### Exercise directions
Copy out once more, exactly, the line with "in crescent(.015, .4)])" and all the lines after it, up to the last line of the data.

☆ ☆ ☆ ☆ ☆

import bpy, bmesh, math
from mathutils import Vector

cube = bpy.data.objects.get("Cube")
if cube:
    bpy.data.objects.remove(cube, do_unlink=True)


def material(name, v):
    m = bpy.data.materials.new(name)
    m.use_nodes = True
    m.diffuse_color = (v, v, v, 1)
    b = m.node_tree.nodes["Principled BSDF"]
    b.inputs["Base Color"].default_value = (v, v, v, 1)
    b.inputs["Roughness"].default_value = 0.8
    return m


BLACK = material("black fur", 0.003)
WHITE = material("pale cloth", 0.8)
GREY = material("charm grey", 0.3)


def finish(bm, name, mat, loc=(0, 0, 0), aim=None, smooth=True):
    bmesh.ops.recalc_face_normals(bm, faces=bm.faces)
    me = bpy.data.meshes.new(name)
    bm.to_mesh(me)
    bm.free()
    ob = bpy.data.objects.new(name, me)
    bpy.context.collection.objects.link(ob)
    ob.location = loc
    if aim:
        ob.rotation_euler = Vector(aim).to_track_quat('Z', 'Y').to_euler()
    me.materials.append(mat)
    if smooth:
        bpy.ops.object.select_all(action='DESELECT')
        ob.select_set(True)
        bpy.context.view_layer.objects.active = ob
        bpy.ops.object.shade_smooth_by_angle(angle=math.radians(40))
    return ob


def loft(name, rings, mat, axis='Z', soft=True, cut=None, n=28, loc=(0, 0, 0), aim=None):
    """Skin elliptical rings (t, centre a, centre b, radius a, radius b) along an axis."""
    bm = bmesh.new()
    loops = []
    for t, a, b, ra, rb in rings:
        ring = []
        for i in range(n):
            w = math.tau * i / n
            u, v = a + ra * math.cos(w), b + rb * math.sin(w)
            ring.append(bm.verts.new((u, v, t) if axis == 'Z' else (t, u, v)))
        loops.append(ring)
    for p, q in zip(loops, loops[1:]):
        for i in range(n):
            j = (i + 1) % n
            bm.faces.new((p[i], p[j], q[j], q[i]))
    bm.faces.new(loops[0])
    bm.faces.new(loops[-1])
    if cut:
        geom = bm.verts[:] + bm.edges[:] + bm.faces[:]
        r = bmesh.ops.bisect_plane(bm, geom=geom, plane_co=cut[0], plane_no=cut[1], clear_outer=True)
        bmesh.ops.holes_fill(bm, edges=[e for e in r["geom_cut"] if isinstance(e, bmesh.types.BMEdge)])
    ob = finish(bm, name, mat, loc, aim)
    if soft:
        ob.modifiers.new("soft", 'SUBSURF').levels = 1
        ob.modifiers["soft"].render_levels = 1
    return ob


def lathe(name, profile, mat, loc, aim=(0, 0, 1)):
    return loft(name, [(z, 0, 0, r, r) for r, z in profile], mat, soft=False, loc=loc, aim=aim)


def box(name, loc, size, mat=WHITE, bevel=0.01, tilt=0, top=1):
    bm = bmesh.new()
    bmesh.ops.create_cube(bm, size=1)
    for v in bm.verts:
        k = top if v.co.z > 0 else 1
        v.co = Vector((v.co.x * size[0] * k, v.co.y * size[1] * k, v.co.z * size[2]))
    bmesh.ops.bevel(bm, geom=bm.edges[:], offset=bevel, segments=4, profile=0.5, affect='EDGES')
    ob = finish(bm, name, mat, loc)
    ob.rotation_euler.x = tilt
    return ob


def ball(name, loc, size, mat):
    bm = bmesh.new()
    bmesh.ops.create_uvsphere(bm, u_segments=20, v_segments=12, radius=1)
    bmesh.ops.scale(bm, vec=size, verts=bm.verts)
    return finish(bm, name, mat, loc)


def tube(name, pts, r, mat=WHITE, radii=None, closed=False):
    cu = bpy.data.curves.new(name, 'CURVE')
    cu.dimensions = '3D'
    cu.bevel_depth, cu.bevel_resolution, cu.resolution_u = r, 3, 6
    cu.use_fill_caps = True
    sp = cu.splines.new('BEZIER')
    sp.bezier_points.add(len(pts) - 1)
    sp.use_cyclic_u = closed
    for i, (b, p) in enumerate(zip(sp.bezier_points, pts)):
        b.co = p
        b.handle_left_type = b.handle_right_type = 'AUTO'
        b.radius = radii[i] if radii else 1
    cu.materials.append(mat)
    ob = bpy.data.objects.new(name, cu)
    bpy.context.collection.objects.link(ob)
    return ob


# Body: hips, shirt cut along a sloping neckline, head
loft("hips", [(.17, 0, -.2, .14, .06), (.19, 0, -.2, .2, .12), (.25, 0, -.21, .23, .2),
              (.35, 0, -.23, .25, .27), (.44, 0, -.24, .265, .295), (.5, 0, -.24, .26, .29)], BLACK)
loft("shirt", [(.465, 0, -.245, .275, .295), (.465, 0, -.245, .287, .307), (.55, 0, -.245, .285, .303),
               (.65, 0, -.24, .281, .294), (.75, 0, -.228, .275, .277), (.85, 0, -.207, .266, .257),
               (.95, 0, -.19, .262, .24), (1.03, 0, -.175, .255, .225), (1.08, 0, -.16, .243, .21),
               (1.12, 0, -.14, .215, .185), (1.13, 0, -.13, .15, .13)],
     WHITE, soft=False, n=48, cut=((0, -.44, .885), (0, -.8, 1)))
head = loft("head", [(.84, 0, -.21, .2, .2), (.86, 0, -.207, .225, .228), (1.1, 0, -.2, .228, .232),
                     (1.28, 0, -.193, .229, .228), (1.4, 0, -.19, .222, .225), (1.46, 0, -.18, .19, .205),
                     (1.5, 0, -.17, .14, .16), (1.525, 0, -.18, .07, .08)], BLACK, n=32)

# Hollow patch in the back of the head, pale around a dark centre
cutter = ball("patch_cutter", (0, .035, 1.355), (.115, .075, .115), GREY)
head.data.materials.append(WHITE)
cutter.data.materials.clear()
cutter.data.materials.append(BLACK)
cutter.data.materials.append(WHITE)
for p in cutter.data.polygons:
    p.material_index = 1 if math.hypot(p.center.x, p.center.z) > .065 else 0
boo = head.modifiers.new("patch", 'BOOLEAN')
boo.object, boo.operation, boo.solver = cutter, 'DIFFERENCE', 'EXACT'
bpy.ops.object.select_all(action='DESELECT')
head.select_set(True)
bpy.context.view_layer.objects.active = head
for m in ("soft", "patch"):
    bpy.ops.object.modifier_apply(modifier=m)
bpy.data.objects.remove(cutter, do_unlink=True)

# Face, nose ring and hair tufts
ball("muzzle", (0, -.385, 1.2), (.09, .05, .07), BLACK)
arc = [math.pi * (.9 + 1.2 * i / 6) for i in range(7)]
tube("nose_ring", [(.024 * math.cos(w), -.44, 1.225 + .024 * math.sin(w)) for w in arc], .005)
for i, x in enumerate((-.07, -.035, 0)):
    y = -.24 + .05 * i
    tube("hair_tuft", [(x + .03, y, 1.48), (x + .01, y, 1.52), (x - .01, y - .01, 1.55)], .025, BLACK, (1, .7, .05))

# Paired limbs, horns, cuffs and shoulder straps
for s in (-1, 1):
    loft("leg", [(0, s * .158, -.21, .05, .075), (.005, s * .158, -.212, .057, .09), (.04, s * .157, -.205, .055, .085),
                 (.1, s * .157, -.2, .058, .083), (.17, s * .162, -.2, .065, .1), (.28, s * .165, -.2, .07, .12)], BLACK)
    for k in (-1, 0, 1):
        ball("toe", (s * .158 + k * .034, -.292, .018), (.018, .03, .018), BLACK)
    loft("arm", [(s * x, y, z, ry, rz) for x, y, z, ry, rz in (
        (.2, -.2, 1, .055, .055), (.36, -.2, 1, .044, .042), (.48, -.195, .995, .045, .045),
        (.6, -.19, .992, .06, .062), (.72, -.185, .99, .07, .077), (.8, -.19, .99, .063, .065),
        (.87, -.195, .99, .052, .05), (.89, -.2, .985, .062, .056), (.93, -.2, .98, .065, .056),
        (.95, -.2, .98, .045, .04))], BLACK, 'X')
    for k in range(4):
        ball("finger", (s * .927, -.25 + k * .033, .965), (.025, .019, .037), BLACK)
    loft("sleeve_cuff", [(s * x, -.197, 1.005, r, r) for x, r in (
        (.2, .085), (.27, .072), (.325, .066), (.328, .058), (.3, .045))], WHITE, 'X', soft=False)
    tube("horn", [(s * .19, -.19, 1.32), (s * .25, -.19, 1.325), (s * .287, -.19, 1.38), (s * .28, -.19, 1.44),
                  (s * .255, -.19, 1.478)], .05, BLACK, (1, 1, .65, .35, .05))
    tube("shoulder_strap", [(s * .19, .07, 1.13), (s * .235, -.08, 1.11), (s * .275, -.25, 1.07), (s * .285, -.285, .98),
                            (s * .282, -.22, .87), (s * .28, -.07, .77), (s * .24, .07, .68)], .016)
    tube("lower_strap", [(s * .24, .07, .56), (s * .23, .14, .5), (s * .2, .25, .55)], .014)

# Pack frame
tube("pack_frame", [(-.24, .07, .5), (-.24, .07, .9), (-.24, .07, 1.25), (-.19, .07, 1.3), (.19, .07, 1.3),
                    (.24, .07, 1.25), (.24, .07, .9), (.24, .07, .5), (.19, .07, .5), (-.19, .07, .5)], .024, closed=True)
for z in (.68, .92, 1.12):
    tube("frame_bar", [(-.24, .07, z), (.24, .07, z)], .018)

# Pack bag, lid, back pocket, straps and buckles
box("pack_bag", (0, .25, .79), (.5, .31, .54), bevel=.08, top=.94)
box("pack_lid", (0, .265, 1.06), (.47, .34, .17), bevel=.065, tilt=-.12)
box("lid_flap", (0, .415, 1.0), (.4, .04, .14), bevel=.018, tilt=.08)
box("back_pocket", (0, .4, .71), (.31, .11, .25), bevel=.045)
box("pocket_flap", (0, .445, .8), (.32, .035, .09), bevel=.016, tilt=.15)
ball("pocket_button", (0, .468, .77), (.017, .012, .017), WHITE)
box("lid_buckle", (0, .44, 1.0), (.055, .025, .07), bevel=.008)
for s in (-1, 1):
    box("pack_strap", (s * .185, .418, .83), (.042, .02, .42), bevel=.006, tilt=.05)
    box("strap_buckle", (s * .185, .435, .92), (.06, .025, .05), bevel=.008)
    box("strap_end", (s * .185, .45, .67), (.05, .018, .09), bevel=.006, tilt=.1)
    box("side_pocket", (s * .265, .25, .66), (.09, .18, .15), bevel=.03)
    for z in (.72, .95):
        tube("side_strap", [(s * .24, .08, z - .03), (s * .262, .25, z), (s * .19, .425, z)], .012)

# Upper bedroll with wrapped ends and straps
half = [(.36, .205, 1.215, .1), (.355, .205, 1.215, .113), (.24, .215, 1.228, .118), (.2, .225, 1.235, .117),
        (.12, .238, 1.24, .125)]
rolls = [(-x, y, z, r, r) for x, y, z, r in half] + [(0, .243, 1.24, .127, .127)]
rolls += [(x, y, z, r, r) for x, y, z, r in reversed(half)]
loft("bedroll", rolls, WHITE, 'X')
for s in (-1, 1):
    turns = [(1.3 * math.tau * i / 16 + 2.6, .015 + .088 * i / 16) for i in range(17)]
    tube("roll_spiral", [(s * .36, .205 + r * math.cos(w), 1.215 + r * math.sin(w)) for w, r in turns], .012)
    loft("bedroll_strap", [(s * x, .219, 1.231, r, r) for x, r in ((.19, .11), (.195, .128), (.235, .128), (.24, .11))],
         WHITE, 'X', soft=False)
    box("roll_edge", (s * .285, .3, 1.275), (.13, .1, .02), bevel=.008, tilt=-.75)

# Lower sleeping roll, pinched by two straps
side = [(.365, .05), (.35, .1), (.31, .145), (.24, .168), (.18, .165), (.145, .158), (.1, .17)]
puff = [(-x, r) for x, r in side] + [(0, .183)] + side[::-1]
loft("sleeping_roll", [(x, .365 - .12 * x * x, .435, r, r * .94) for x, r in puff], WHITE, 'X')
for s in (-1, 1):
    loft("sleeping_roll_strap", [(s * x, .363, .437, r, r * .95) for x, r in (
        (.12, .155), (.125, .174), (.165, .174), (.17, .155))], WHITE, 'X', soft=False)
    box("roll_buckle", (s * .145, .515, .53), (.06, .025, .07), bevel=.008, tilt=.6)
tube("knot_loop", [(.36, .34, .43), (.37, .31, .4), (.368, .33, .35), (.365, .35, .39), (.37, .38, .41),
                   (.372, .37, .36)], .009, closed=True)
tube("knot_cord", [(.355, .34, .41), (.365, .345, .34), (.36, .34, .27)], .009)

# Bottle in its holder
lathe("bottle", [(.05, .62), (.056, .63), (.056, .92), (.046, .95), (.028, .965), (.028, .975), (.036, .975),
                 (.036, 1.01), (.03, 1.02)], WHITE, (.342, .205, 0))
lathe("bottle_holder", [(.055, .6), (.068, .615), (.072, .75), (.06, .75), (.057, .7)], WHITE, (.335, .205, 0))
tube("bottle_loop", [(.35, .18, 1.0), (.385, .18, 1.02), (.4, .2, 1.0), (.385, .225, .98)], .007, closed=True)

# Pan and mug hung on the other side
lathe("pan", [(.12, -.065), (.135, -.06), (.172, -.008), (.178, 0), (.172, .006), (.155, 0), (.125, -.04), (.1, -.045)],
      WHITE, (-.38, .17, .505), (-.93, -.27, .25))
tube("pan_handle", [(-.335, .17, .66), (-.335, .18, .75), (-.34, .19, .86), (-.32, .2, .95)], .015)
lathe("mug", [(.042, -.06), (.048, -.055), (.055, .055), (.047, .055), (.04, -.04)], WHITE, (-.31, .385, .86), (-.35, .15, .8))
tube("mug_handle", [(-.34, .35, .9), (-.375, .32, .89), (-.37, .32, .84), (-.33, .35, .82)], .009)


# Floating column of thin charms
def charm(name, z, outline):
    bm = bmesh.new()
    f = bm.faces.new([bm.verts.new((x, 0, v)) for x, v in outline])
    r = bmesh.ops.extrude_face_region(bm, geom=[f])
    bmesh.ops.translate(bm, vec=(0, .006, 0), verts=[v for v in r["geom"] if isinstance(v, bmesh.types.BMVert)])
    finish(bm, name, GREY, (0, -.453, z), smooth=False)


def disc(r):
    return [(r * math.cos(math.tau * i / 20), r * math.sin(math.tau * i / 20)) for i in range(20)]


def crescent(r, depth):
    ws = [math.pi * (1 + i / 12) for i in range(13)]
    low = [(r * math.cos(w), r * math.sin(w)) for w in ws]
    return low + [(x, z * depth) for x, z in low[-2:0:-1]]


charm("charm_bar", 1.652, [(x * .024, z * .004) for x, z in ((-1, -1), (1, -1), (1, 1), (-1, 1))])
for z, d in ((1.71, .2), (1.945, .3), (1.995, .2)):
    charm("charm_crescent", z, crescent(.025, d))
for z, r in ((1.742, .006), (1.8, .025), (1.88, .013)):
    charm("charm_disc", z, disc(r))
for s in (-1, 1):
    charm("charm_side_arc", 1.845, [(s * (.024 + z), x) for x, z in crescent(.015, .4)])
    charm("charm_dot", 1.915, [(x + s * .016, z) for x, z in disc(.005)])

☆ ☆ ☆ ☆ ☆

### Solution to this problem
    charm("charm_side_arc", 1.845, [(s * (.024 + z), x) for x, z in crescent(.015, .4)])
    charm("charm_dot", 1.915, [(x + s * .016, z) for x, z in disc(.005)])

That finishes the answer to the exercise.